Rendered images with source text:
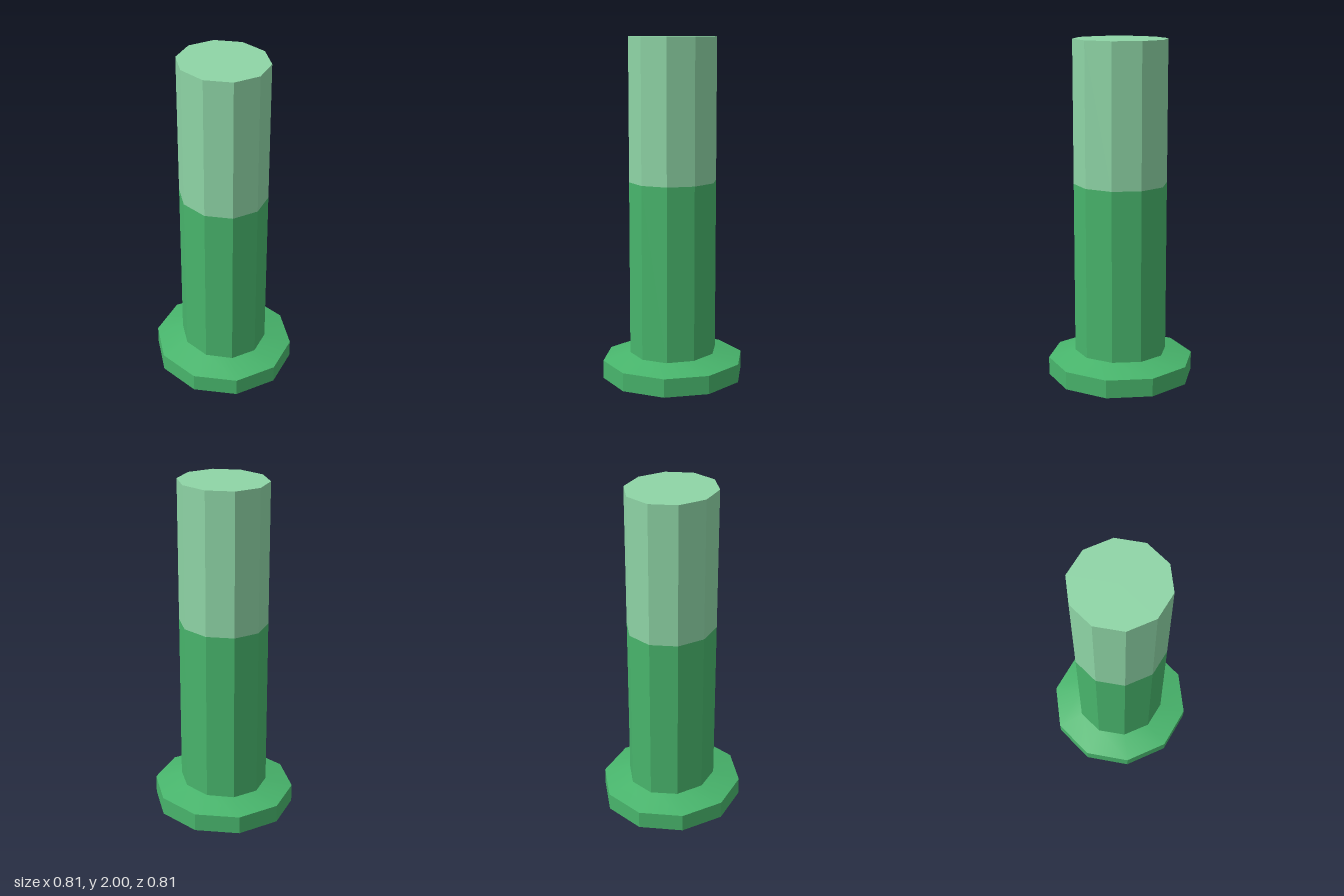
import * as THREE from 'three';
import { toCreasedNormals } from 'three/addons/utils/BufferGeometryUtils.js';

const SIDES = 10;

// Ten-sided turned part: profile runs bottom to top as [radius, height]
function turned(name, profile, depthScale, material) {
  const points = profile.map(([r, y]) => new THREE.Vector2(r, y));
  const lathe = new THREE.LatheGeometry(points, SIDES, Math.PI / 2);
  lathe.scale(1, 1, depthScale);
  const mesh = new THREE.Mesh(toCreasedNormals(lathe, 0.5), material);
  mesh.name = name;
  return mesh;
}

export function createModel() {
  const green = new THREE.MeshStandardMaterial({ color: 0x48b56c });
  green.name = 'green';
  const paleGreen = new THREE.MeshStandardMaterial({ color: 0x8ed5a6 });
  paleGreen.name = 'pale green';

  const model = new THREE.Group();
  model.name = 'post';

  // Bevelled foot, closed underneath
  model.add(turned('foot', [[0, 0], [0.25, 0], [0.407, 0.05], [0.407, 0.155], [0.24, 0.2]], 1.04, green));
  // Lower shaft
  model.add(turned('lowerShaft', [[0.248, 0.19], [0.248, 1.19]], 1.08, green));
  // Pale upper shaft with a flat cap
  model.add(turned('upperShaft', [[0.248, 1.19], [0.248, 2], [0, 2]], 1.08, paleGreen));

  return model;
}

● INSTRUCTIONS TO FOLLOW
Pull out all lines in the data above that include "name".

● OUTPUT
function turned(name, profile, depthScale, material) {
  mesh.name = name;
  green.name = 'green';
  paleGreen.name = 'pale green';
  model.name = 'post';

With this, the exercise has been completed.